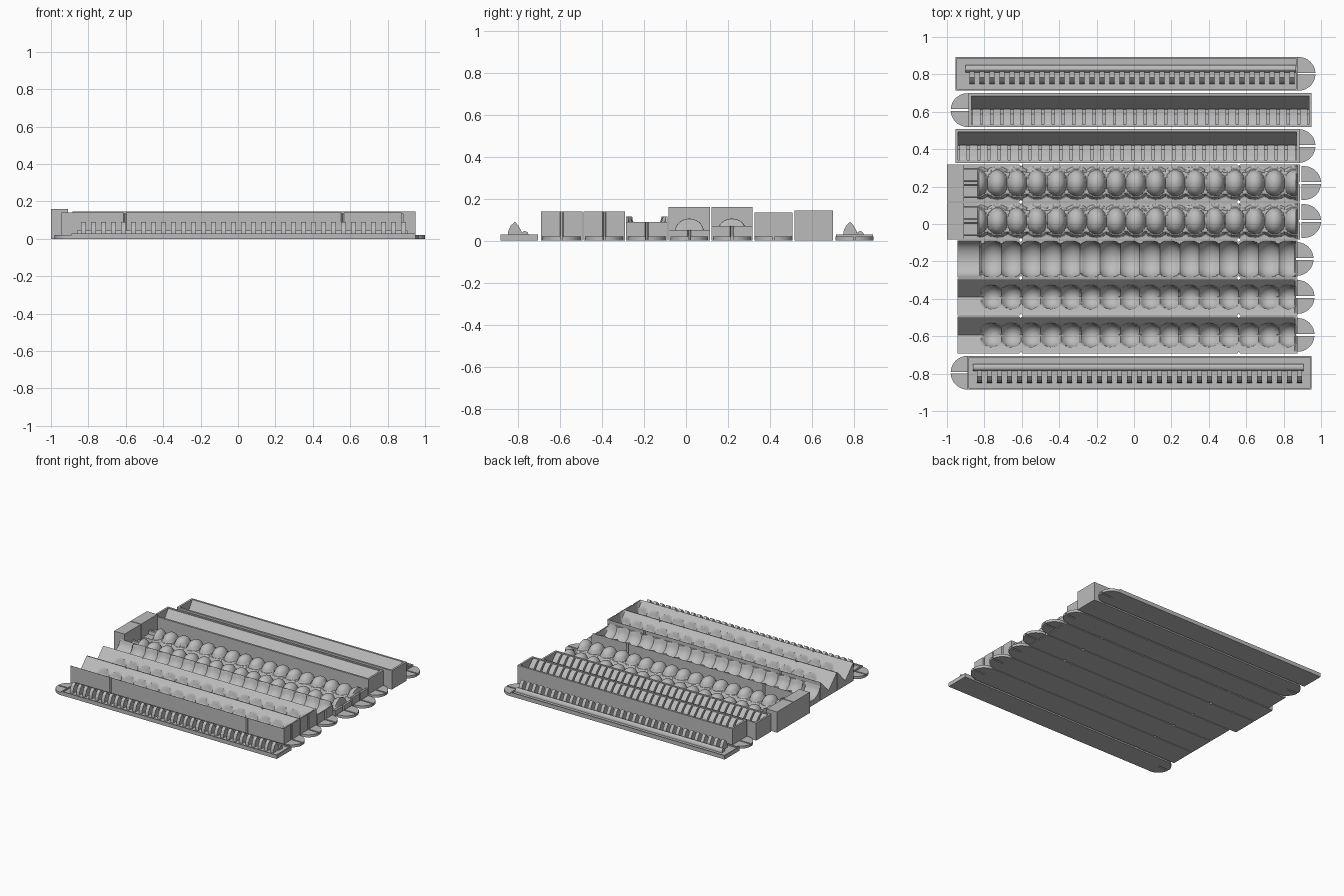
import bpy, bmesh, math

old = bpy.data.objects.get("Cube")
if old:
    bpy.data.objects.remove(old, do_unlink=True)

GREY = (0.5, 0.5, 0.5, 1)
mat = bpy.data.materials.new("plain grey")
mat.use_nodes = True
mat.diffuse_color = GREY
mat.node_tree.nodes["Principled BSDF"].inputs["Base Color"].default_value = GREY


def finish(name, bm, smooth=False):
    bmesh.ops.recalc_face_normals(bm, faces=bm.faces)
    me = bpy.data.meshes.new(name)
    bm.to_mesh(me)
    bm.free()
    me.materials.append(mat)
    ob = bpy.data.objects.new(name, me)
    bpy.context.collection.objects.link(ob)
    if smooth:
        bpy.ops.object.select_all(action='DESELECT')
        ob.select_set(True)
        bpy.context.view_layer.objects.active = ob
        bpy.ops.object.shade_smooth_by_angle(angle=math.radians(35))
    return ob


def add_prism(bm, pts, vec):
    face = bm.faces.new([bm.verts.new(p) for p in pts])
    ext = bmesh.ops.extrude_face_region(bm, geom=[face], use_keep_orig=True)
    verts = [g for g in ext["geom"] if isinstance(g, bmesh.types.BMVert)]
    bmesh.ops.translate(bm, verts=verts, vec=vec)


def add_profile(bm, yz, x0, x1):
    add_prism(bm, [(x0, y, z) for y, z in yz], (x1 - x0, 0, 0))


def add_box(bm, x0, x1, y0, y1, z0, z1):
    add_profile(bm, [(y0, z0), (y1, z0), (y1, z1), (y0, z1)], x0, x1)


def add_frame(bm, x0, x1, y0, y1, z0, z1, t):
    add_box(bm, x0, x0 + t, y0, y1, z0, z1)
    add_box(bm, x1 - t, x1, y0, y1, z0, z1)
    add_box(bm, x0 + t, x1 - t, y0, y0 + t, z0, z1)
    add_box(bm, x0 + t, x1 - t, y1 - t, y1, z0, z1)


# Rounded pull tab, split along its middle
def tab(name, tip, yc, r=0.09, height=0.02):
    bm = bmesh.new()
    d = math.copysign(1, tip)
    cx = tip - d * r
    for s in (-1, 1):
        pts = [(cx - d * 0.015, yc + s * 0.005, 0)]
        for i in range(13):
            a = math.pi / 2 * i / 12
            pts.append((cx + d * r * math.cos(a), yc + s * max(0.005, r * math.sin(a)), 0))
        pts.append((cx - d * 0.015, yc + s * r, 0))
        add_prism(bm, pts, (0, 0, height))
    finish(name, bm)


# Solid with a sculpted top, tie notches in both sides and a slot in its right end
TIES = (-0.605, 0.56)


def sculpted(name, x0, x1, yc, hw, height, nx=200, ny=48):
    xs = [x0 + (x1 - x0) * i / nx for i in range(nx + 1)]
    xs = sorted(xs + [t + o for t in TIES for o in (-0.008, 0, 0.008)])
    bm = bmesh.new()
    grid = []
    for i, x in enumerate(xs):
        w = hw - 0.009 * max(0, *(1 - abs(x - t) / 0.008 for t in TIES))
        col = []
        for j in range(ny + 1):
            y = w * (2 * j / ny - 1)
            slot = 0.008 if i == len(xs) - 1 and abs(y) < 0.006 else 0
            col.append(bm.verts.new((x - slot, yc + y, height(x, y))))
        grid.append(col)
    for a, b in zip(grid, grid[1:]):
        for j in range(ny):
            bm.faces.new((a[j], b[j], b[j + 1], a[j + 1]))
    rim = [e for e in bm.edges if e.is_boundary]
    ext = bmesh.ops.extrude_edge_only(bm, edges=rim)["geom"]
    for v in (g for g in ext if isinstance(g, bmesh.types.BMVert)):
        v.co.z = 0
    bmesh.ops.holes_fill(bm, edges=[e for e in bm.edges if e.is_boundary], sides=0)
    finish(name, bm, True)


PITCH = 0.1058


def from_bead(x, first, last):
    k = max(0, min(last, round((x - first) / PITCH)))
    return x - first - k * PITCH


def root(v):
    return math.sqrt(max(0, v))


# Shallow trays carrying a rack of fins and a rounded rail
def rack(name, x0, x1, yc, start):
    bm = bmesh.new()
    add_box(bm, x0, x1, yc - 0.089, yc + 0.089, 0, 0.02)
    add_frame(bm, x0, x1, yc - 0.089, yc + 0.089, 0.02, 0.03, 0.008)
    finish(name + "_tray", bm)
    bm = bmesh.new()
    fin = [(-0.055, 0.02), (-0.052, 0.045), (-0.04, 0.072), (-0.02, 0.09),
           (-0.006, 0.074), (0.008, 0.05), (0.02, 0.02)]
    for i in range(33):
        x = start + 0.0535 * i
        add_profile(bm, [(yc + y, z) for y, z in fin], x, x + 0.026)
    rail = [(yc + 0.027 - 0.019 * math.cos(math.pi * i / 8),
             0.02 + 0.026 * math.sin(math.pi * i / 8)) for i in range(9)]
    add_profile(bm, rail, start - 0.02, start + 1.745)
    finish(name + "_fins", bm)


rack("back_rack", -0.955, 0.875, 0.803, -0.88)
tab("back_rack_tab", 0.97, 0.803)
rack("front_rack", -0.89, 0.95, -0.795, -0.84)
tab("front_rack_tab", -0.98, -0.795)


# Deep boxes with a sloped back and fins along the front
def fin_box(name, x0, x1, yc, top):
    bm = bmesh.new()
    hw, t = 0.091, 0.015
    add_box(bm, x0, x1, yc - hw, yc + hw, 0, 0.025)
    add_frame(bm, x0, x1, yc - hw, yc + hw, 0.025, top, t)
    a, b = x0 + t, x1 - t
    inner = hw - t
    add_profile(bm, [(yc + inner, 0.025), (yc + inner, top - 0.005), (yc + 0.012, 0.045),
                     (yc + 0.004, 0.025)], a, b)
    add_profile(bm, [(yc - inner, 0.025), (yc - inner, top - 0.04), (yc - 0.02, 0.025)], a, b)
    step = (b - a) / 33
    fin = [(-inner, 0.025), (-inner, top - 0.004), (-0.055, top - 0.014),
           (-0.03, top - 0.04), (0, 0.06), (0.008, 0.025)]
    for i in range(33):
        x = a + step * (i + 0.12)
        add_profile(bm, [(yc + y, z) for y, z in fin], x, x + step * 0.76)
    finish(name, bm)


fin_box("back_fin_box", -0.885, 0.95, 0.609, 0.145)
tab("back_fin_box_tab", -0.98, 0.609)
fin_box("inner_fin_box", -0.955, 0.885, 0.417, 0.135)
tab("inner_fin_box_tab", 0.97, 0.417)


# Rows of raised half beads on scalloped skirts
def bead_height(end_wall):
    def height(x, y):
        if x > 0.872:
            return end_wall
        z = 0.025
        d = from_bead(x, -0.73 - PITCH, 16)
        if x > -0.83:
            skirt = 0.088 * root(1 - (d / 0.08) ** 2)
            z += 0.025 * max(0, min(1, (skirt - abs(y)) / 0.012))
            q = 1 - (d / 0.051) ** 2 - (y / 0.068) ** 2
            if q > 0:
                z = max(z, 0.045 + 0.06 * math.sqrt(q))
        elif abs(y) < 0.075:
            z = 0.075 if abs(y) < 0.01 else 0.05
        return z
    return height


for name, yc, wall in (("back_beads", 0.219, 0.07), ("front_beads", 0.016, 0.05)):
    sculpted(name, -0.912, 0.888, yc, 0.0985, bead_height(wall), nx=240)
    tab(name + "_tab", 1.0, yc)
    bm = bmesh.new()
    add_box(bm, -1, -0.91, yc - 0.0985, yc + 0.0985, 0, 0.16)
    finish(name + "_end_block", bm)


# Shallow scalloped trough
def shallow(x, y):
    if x > 0.86:
        return 0.09
    plain = 0.115 - 0.075 * root(1 - (y / 0.096) ** 2)
    if x < -0.82:
        return plain
    d = from_bead(x, -0.762, 15)
    s = root(1 - (d / 0.08) ** 2)
    return 0.115 - 0.09 * root(s * s - (y / 0.097) ** 2)


# Deep trough with bead hollows along its bottom
def deep(x, y):
    if x > 0.86:
        return 0.14
    z = 0.04 + 0.1 * min(1, abs(y) / 0.096)
    if x > -0.83:
        q = 1 - (from_bead(x, -0.762, 15) / 0.062) ** 2 - (y / 0.062) ** 2
        if q > 0:
            z = min(z, 0.09 - 0.07 * math.sqrt(q))
    return z


for name, yc, fn, tip in (("shallow_trough", -0.187, shallow, 0.96),
                          ("inner_deep_trough", -0.39, deep, 0.965),
                          ("front_deep_trough", -0.593, deep, 0.965)):
    sculpted(name, -0.945, 0.875, yc, 0.0985, fn)
    tab(name + "_tab", tip, yc)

++++++++++

Nothing but the lines with "range" should be returned, copied from the entries above.

# Response below:
        for i in range(13):
    xs = [x0 + (x1 - x0) * i / nx for i in range(nx + 1)]
        for j in range(ny + 1):
        for j in range(ny):
    for i in range(33):
             0.02 + 0.026 * math.sin(math.pi * i / 8)) for i in range(9)]
    for i in range(33):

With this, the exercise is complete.